Source records:
────────────────────────────────────────

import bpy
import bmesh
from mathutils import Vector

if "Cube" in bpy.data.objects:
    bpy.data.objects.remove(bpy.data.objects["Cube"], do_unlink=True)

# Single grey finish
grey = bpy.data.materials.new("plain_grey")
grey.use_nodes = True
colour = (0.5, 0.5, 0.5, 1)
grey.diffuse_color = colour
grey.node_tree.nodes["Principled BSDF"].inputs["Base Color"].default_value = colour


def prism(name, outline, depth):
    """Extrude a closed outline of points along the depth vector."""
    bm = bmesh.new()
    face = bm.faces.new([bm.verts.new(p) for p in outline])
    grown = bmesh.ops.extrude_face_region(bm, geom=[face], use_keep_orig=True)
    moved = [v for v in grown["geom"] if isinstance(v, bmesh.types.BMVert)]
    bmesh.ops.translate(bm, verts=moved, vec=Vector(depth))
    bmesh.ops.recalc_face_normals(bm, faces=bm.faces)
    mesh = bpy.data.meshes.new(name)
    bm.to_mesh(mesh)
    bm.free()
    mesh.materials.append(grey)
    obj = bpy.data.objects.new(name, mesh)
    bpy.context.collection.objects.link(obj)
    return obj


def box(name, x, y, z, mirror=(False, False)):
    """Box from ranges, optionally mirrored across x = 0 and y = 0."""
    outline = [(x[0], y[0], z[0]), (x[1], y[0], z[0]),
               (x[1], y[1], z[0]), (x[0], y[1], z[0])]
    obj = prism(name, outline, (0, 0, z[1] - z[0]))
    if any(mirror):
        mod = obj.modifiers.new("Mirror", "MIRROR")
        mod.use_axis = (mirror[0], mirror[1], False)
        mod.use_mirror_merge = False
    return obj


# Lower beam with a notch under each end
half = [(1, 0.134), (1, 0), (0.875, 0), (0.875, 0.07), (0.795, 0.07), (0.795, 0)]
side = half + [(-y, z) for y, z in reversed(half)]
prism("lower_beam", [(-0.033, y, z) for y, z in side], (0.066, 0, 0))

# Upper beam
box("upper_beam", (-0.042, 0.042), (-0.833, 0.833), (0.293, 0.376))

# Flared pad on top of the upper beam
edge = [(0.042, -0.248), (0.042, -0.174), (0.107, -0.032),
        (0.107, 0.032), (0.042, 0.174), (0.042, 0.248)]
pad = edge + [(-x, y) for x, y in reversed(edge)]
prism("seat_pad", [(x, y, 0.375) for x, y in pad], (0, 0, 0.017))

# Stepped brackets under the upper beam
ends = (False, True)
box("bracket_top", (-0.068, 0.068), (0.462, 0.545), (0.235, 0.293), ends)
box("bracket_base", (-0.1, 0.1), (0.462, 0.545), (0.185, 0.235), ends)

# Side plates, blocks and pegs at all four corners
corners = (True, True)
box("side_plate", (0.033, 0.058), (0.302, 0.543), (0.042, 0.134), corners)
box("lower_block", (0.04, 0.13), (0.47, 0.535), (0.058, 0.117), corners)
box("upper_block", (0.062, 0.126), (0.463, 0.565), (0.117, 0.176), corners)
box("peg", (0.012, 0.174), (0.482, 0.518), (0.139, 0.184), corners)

────────────────────────────────────────

Please report the number of lines in the data that include "grey", with no other words.

Solution to the exercise → 6